There is some really horrible swap file advice going around these days. Many people are suggesting you take your RAM, multiply it by 2, and set that amount to the min and max size of your swap file. Why is this wrong? Well, if my computer has only 32 megs of ram, this theory suggests I should set my swap file to 64 min 64 max. And if my computer has 256 megs of RAM my swap file should be set to 512 min 512 max. That's horribly wrong. In theory a person with 32 megs of RAM needs more swap file than a person with 256 megs of RAM in Win 98.
How To Tweak - Install System Mointor first to find out the average size of your swap file:
1a) For win98 - Control Panel, Add/Remove programs, Windows Setup, System Tools, Add System Monitor
1b) For Win 95 - Control Panel, Add/Remove programs, Windows Setup, Accessories, Add System Monitor
2) Run System Monitor, click Edit, Add item, Memory Manager, Swapfile size, OK.
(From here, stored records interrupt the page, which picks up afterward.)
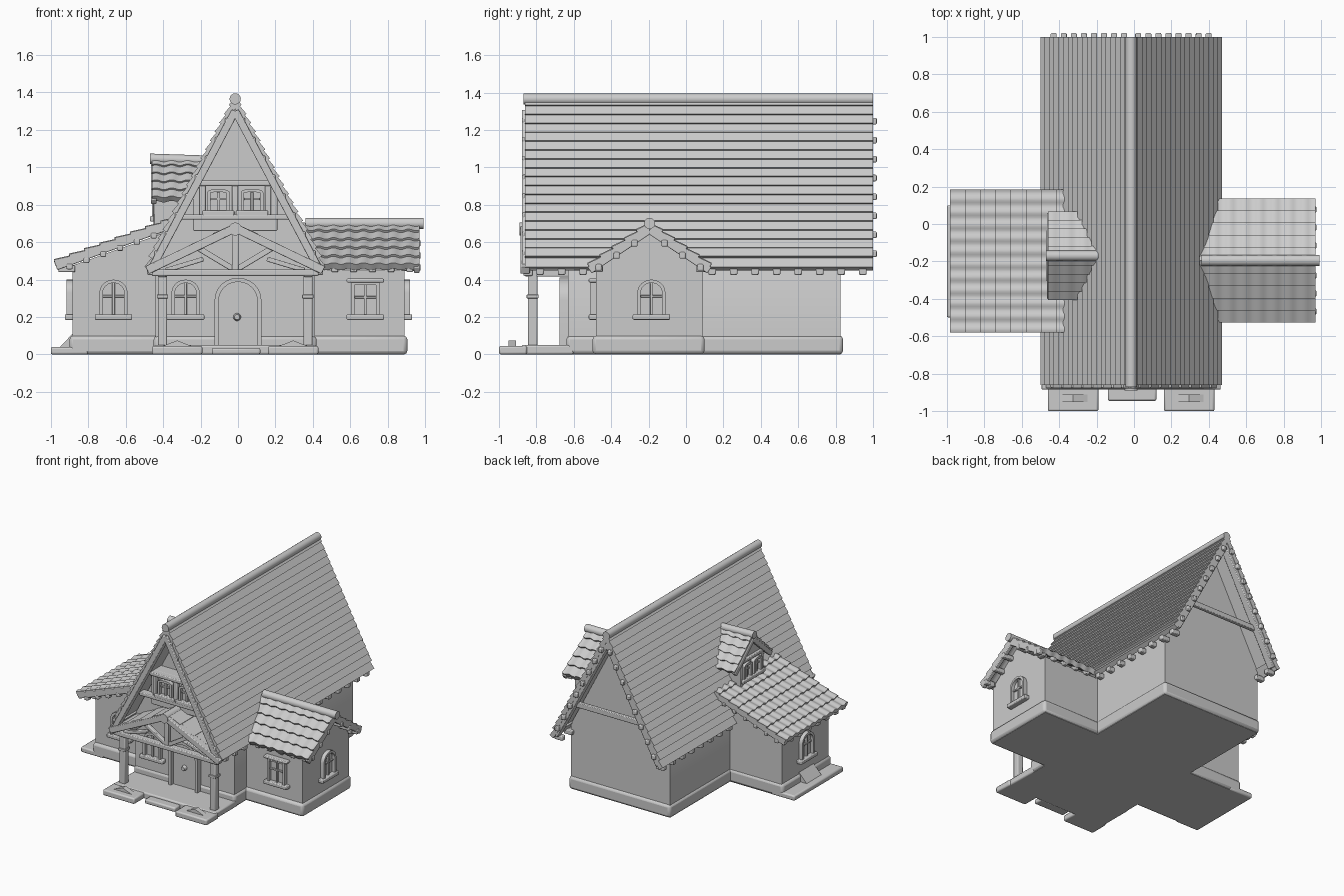
import bpy, bmesh, math
from mathutils import Vector, Matrix

if "Cube" in bpy.data.objects:
    bpy.data.objects.remove(bpy.data.objects["Cube"])

clay = bpy.data.materials.new("pale grey clay")
clay.use_nodes = True
GREY = (0.6, 0.6, 0.6, 1)
clay.diffuse_color = GREY
clay.node_tree.nodes["Principled BSDF"].inputs["Base Color"].default_value = GREY
parts = []
CX = -0.015    # house ridge line
WY = -0.195    # centre line of both wings


def finish(name, bm, bevel=0):
    bmesh.ops.recalc_face_normals(bm, faces=bm.faces)
    mesh = bpy.data.meshes.new(name)
    bm.to_mesh(mesh)
    bm.free()
    mesh.materials.append(clay)
    ob = bpy.data.objects.new(name, mesh)
    bpy.context.scene.collection.objects.link(ob)
    if bevel:
        mod = ob.modifiers.new("soft edges", "BEVEL")
        mod.width, mod.segments = bevel, 2
    parts.append(ob)
    return ob


def loft(name, profile, axis, stations, wave=None, bevel=0):
    """Sweep a (u, z) outline along x or y; wave lifts each station."""
    bm = bmesh.new()
    rings = []
    for s in stations:
        lift = wave(s) if wave else 0
        rings.append([bm.verts.new((s, u, z + lift) if axis == "x" else (u, s, z + lift))
                      for u, z in profile])
    for a, b in zip(rings, rings[1:]):
        for i in range(len(a)):
            j = (i + 1) % len(a)
            bm.faces.new((a[i], a[j], b[j], b[i]))
    bm.faces.new(rings[0])
    bm.faces.new(rings[-1])
    return finish(name, bm, bevel)


def box(name, x, y, z, bevel=0.006):
    """Box from three (low, high) ranges."""
    return loft(name, [(x[0], z[0]), (x[1], z[0]), (x[1], z[1]), (x[0], z[1])], "y", y, None, bevel)


def beam(name, p, q, w, h, bevel=0.005):
    """Timber between two points, w wide and h deep."""
    p, q = Vector(p), Vector(q)
    d = q - p
    ob = box(name, (-w / 2, w / 2), (-h / 2, h / 2), (0, d.length), bevel)
    ob.matrix_world = Matrix.Translation(p) @ d.to_track_quat("Z", "Y").to_matrix().to_4x4()
    return ob


def log(name, p, q, r):
    p, q = Vector(p), Vector(q)
    bm = bmesh.new()
    bmesh.ops.create_cone(bm, cap_ends=True, segments=16, radius1=r, radius2=r, depth=(q - p).length)
    ob = finish(name, bm)
    ob.matrix_world = Matrix.Translation((p + q) / 2) @ (q - p).to_track_quat("Z", "Y").to_matrix().to_4x4()
    return ob


def slope(name, top, low, axis, a, b, courses, thick=0.035, step=0.012, waves=0):
    """Roof slope with overlapping courses, optionally rippled into tiles."""
    top, low = Vector(top), Vector(low)
    d = low - top
    n = Vector((-d.y, d.x)).normalized()
    if n.y < 0:
        n = -n
    pts = []
    for i in range(courses):
        pts += [top + d * (i / courses), top + d * ((i + 1) / courses) + n * step]
    pts += [low - n * thick, top - n * thick]
    k = max(1, waves * 6)
    stations = [a + (b - a) * i / k for i in range(k + 1)]
    ripple = (lambda s: 0.005 * math.sin((s - a) / (b - a) * waves * math.tau)) if waves else None
    return loft(name, pts, axis, stations, ripple)


def arch(w, z0, z1, rise):
    """Half width w outline with a rounded head."""
    return [(w, z0)] + [(w * math.cos(t), z1 - rise + rise * math.sin(t))
                        for t in [math.pi * i / 12 for i in range(13)]] + [(-w, z0)]


def window(name, x, y, z, w, h, rise, angle=0, sill=True):
    """Framed window facing -y, turned about z by angle."""
    m = Matrix.Translation((x, y, z)) @ Matrix.Rotation(angle, 4, "Z")
    t = 0.018
    outer, inner = arch(w, 0, h, rise), arch(w - t, 0, h - t, max(rise - t, 0.001))
    made = [loft(name + "_frame", outer + inner[::-1], "y", (-0.03, 0.02)),
            loft(name + "_pane", inner, "y", (-0.006, 0.02)),
            box(name + "_mullion", (-0.007, 0.007), (-0.02, 0), (0, h - t), 0.002),
            box(name + "_glazing_bar", (t - w, w - t), (-0.018, 0), (h * 0.5, h * 0.5 + 0.012), 0.002)]
    if sill:
        made.append(box(name + "_sill", (-w - 0.025, w + 0.025), (-0.04, 0.02), (-0.025, 0.004)))
    for ob in made:
        ob.matrix_world = m


def gable(apex_z, half, wall_z, centre):
    return [(centre - half, 0), (centre + half, 0), (centre + half, wall_z),
            (centre, apex_z), (centre - half, wall_z)]


# House body, wings and plinths
loft("house_walls", gable(1.31, 0.425, 0.5, CX), "y", (-0.63, 0.825))
loft("right_wing_walls", gable(0.68, 0.285, 0.45, WY), "x", (0.2, 0.89))
loft("left_wing_walls", [(-0.885, 0), (-0.2, 0), (-0.2, 0.72), (-0.885, 0.475)], "y", (-0.48, 0.09))
box("house_plinth", (-0.45, 0.42), (-0.64, 0.84), (0, 0.1), 0.02)
box("right_wing_plinth", (0.3, 0.905), (-0.5, 0.1), (0, 0.1), 0.02)
box("left_wing_plinth", (-0.9, -0.3), (-0.5, 0.1), (0, 0.1), 0.02)

# Main roof: tiled slopes, flared eaves, rafter tails and purlin ends
log("main_ridge", (CX, -0.87, 1.365), (CX, 1, 1.365), 0.03)
for side, label in ((-1, "left"), (1, "right")):
    eave = CX + side * 0.455
    slope("main_roof_" + label, (CX, 1.375), (eave, 0.52), "y", -0.86, 1, 18, 0.03, 0.011)
    slope("eave_flare_" + label, (CX + side * 0.435, 0.53), (CX + side * 0.48, 0.465), "y",
          -0.86, 1, 1, 0.03, 0.006)
    for y in (-0.85, 0.97):
        beam("gable_rafter_" + label, (CX, y, 1.3), (CX + side * 0.44, y, 0.47), 0.055, 0.04)
        for i in range(8):
            f = (i + 0.7) / 8
            px, pz = CX + side * 0.43 * f, 1.3 - 0.81 * f
            box("purlin_end_" + label, (px - 0.016, px + 0.016), (y - 0.026, y + 0.05), (pz, pz + 0.035))
    for i in range(16):
        y = -0.8 + i * 0.115
        box("rafter_tail_" + label, sorted((CX + side * 0.40, CX + side * 0.47)),
            (y, y + 0.04), (0.425, 0.46))
beam("rear_collar_beam", (-0.3, 0.95, 0.74), (0.27, 0.95, 0.74), 0.03, 0.04)

# Front gable window band
box("gable_window_wall", (-0.24, 0.21), (-0.72, -0.6), (0.66, 0.93))
for z, half in ((0.735, 0.3), (0.915, 0.21)):
    box("gable_rail", (CX - half, CX + half), (-0.76, -0.7), (z - 0.014, z + 0.014))
for x in (-0.19, -0.015, 0.16):
    box("gable_post", (x - 0.016, x + 0.016), (-0.75, -0.7), (0.735, 0.915))
for x in (-0.105, 0.075):
    window("gable_window", x, -0.72, 0.765, 0.06, 0.12, 0.02)

# Porch roof, truss, posts and floor
log("porch_ridge_log", (CX, -0.89, 0.67), (CX, -0.6, 0.67), 0.035)
for side, label in ((-1, "left"), (1, "right")):
    slope("porch_roof_" + label, (CX, 0.7), (CX + side * 0.47, 0.465), "y", -0.86, -0.6, 4, 0.02, 0.006)
    beam("porch_rafter_" + label, (CX, -0.86, 0.675), (CX + side * 0.47, -0.86, 0.45), 0.05, 0.045)
    beam("porch_strut_" + label, (CX, -0.84, 0.45), (CX + side * 0.2, -0.84, 0.57), 0.03, 0.03)
    beam("porch_brace_" + label, (CX + side * 0.37, -0.84, 0.45), (CX + side * 0.17, -0.84, 0.51), 0.025, 0.025)
    px = CX + side * 0.388
    box("porch_post_" + label, (px - 0.024, px + 0.024), (-0.845, -0.795), (0.04, 0.43))
    box("porch_side_beam_" + label, (px - 0.024, px + 0.024), (-0.86, -0.6), (0.415, 0.455))
    box("post_collar_" + label, (px - 0.03, px + 0.03), (-0.852, -0.788), (0.30, 0.32), 0.003)
    sx = CX + side * 0.31
    half = 0.135
    box("porch_stone_" + label, (sx - half, sx + half), (-1, -0.85), (0, 0.045), 0.01)
    loft("stone_heap_" + label, [(sx - 0.09, 0.04), (sx + 0.09, 0.04), (sx, 0.075)], "y", (-0.95, -0.91))
box("porch_tie_beam", (-0.46, 0.43), (-0.87, -0.82), (0.42, 0.455))
box("porch_king_post", (CX - 0.018, CX + 0.018), (-0.86, -0.82), (0.44, 0.66))
box("porch_floor", (-0.45, 0.42), (-0.88, -0.6), (0, 0.05), 0.01)
box("porch_step", (-0.14, 0.12), (-0.945, -0.87), (0, 0.035), 0.01)

# Front door with arched frame, planks and ring handle
outer, inner = arch(0.125, 0.045, 0.41, 0.12), arch(0.103, 0.045, 0.388, 0.1)
loft("door_frame", outer + inner[::-1], "y", (-0.675, -0.62))
loft("door_leaf", inner, "y", (-0.645, -0.62))
bm = bmesh.new()
bmesh.ops.create_cone(bm, cap_ends=True, segments=16, radius1=0.022, radius2=0.014, depth=0.03)
finish("door_knob", bm).matrix_world = (Matrix.Translation((-0.005, -0.655, 0.2))
                                        @ Matrix.Rotation(math.pi / 2, 4, "X"))

# Right wing roof
log("right_wing_ridge", (0.36, WY, 0.7), (0.99, WY, 0.7), 0.03)
for side, label in ((-1, "front"), (1, "back")):
    slope("right_wing_roof_" + label, (WY, 0.70), (WY + side * 0.325, 0.475), "x", 0.25, 0.97, 5,
          0.025, 0.013, 9)
    beam("right_wing_rafter_" + label, (0.955, WY, 0.665), (0.955, WY + side * 0.32, 0.45), 0.03, 0.04)
    for i in range(5):
        x = 0.5 + i * 0.1
        box("right_wing_tail_" + label, (x, x + 0.035), sorted((WY + side * 0.25, WY + side * 0.31)), (0.44, 0.475))
    for f in (0.25, 0.55, 0.85):
        y, z = WY + side * 0.32 * f, 0.665 - 0.215 * f
        box("right_wing_purlin_" + label, (0.87, 0.975), (y - 0.016, y + 0.016), (z - 0.035, z))

# Left wing lean-to roof and side ledge
slope("lean_to_roof", (-0.33, 0.73), (-0.98, 0.495), "y", -0.58, 0.185, 8, 0.025, 0.011, 11)
for y in (-0.555, 0.16):
    beam("lean_to_rafter", (-0.36, y, 0.685), (-0.97, y, 0.465), 0.04, 0.03)
    for i in range(6):
        x = -0.9 + i * 0.09
        box("lean_to_purlin", (x - 0.016, x + 0.016), (y - 0.022, y + 0.022), (0.455 + i * 0.033, 0.485 + i * 0.033))
for i in range(6):
    y = -0.5 + i * 0.11
    box("lean_to_tail", (-0.96, -0.87), (y, y + 0.04), (0.44, 0.475))
box("side_ledge", (-1, -0.8), (-0.5, 0.1), (0, 0.04), 0.01)
loft("ledge_stone", [(-0.96, 0.03), (-0.87, 0.03), (-0.885, 0.11)], "y", (-0.3, -0.12))

# Dormer above the lean-to
DY = -0.17
loft("dormer_walls", [(DY - 0.14, 0.62), (DY + 0.14, 0.62), (DY + 0.14, 0.86), (DY, 1.01), (DY - 0.14, 0.86)],
     "x", (-0.43, -0.1))
log("dormer_ridge", (-0.47, DY, 1.045), (-0.17, DY, 1.035), 0.028)
for side, label in ((-1, "front"), (1, "back")):
    slope("dormer_roof_" + label, (DY, 1.05), (DY + side * 0.23, 0.835), "x", -0.46, -0.12, 5, 0.025, 0.01, 4)
    beam("dormer_rafter_" + label, (-0.45, DY, 1.01), (-0.45, DY + side * 0.22, 0.815), 0.03, 0.035)
    beam("dormer_post_" + label, (-0.435, DY + side * 0.125, 0.68), (-0.435, DY + side * 0.125, 0.87), 0.03, 0.03)
beam("dormer_rail", (-0.44, DY - 0.15, 0.87), (-0.44, DY + 0.15, 0.87), 0.025, 0.025)
for y in (DY - 0.06, DY + 0.06):
    window("dormer_window", -0.43, y, 0.735, 0.05, 0.115, 0.02, -math.pi / 2)

# Ground floor windows
window("left_wing_window", -0.665, -0.48, 0.21, 0.075, 0.19, 0.07)
window("front_window", -0.28, -0.63, 0.21, 0.075, 0.19, 0.07)
window("right_wing_window", 0.68, -0.48, 0.21, 0.075, 0.18, 0.004)
box("right_window_lintel", (0.58, 0.78), (-0.52, -0.46), (0.385, 0.405))
window("right_end_window", 0.89, -0.185, 0.21, 0.075, 0.19, 0.07, math.pi / 2)
window("left_end_window", -0.885, -0.195, 0.21, 0.075, 0.19, 0.07, -math.pi / 2)

# Smooth shading with crisp edges
bpy.ops.object.select_all(action="DESELECT")
for ob in parts:
    ob.select_set(True)
bpy.context.view_layer.objects.active = parts[0]
bpy.ops.object.shade_smooth_by_angle(angle=math.radians(35))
3) Leave System Monitor open and go about your day as normal
4) Check what the Peak Value for your Swapfile size was (Size is given in bytes, divide by 1024 two times to get megs)
5) Go to Control Panel, System, Performance, Virtual Memory. Click "Let me specify my own settings". Set the min value to your number from step 4
Windows will take over control of your swap file again, but you will notice it uses your Min value. This means it will not need to expand the swap file (for the most part) during usage. But, unlike if you set a max, if you need more virtual memory for some reason it will let the swap file grow.
If you have any questions, comments, or if you want to flame me, you can reach me here
Personally I subscribe to the "Let Windows manage my virtural memory settings" school of thought. Many of our more experienced technical contributors however subscribe to jimb's method. See what works best for you.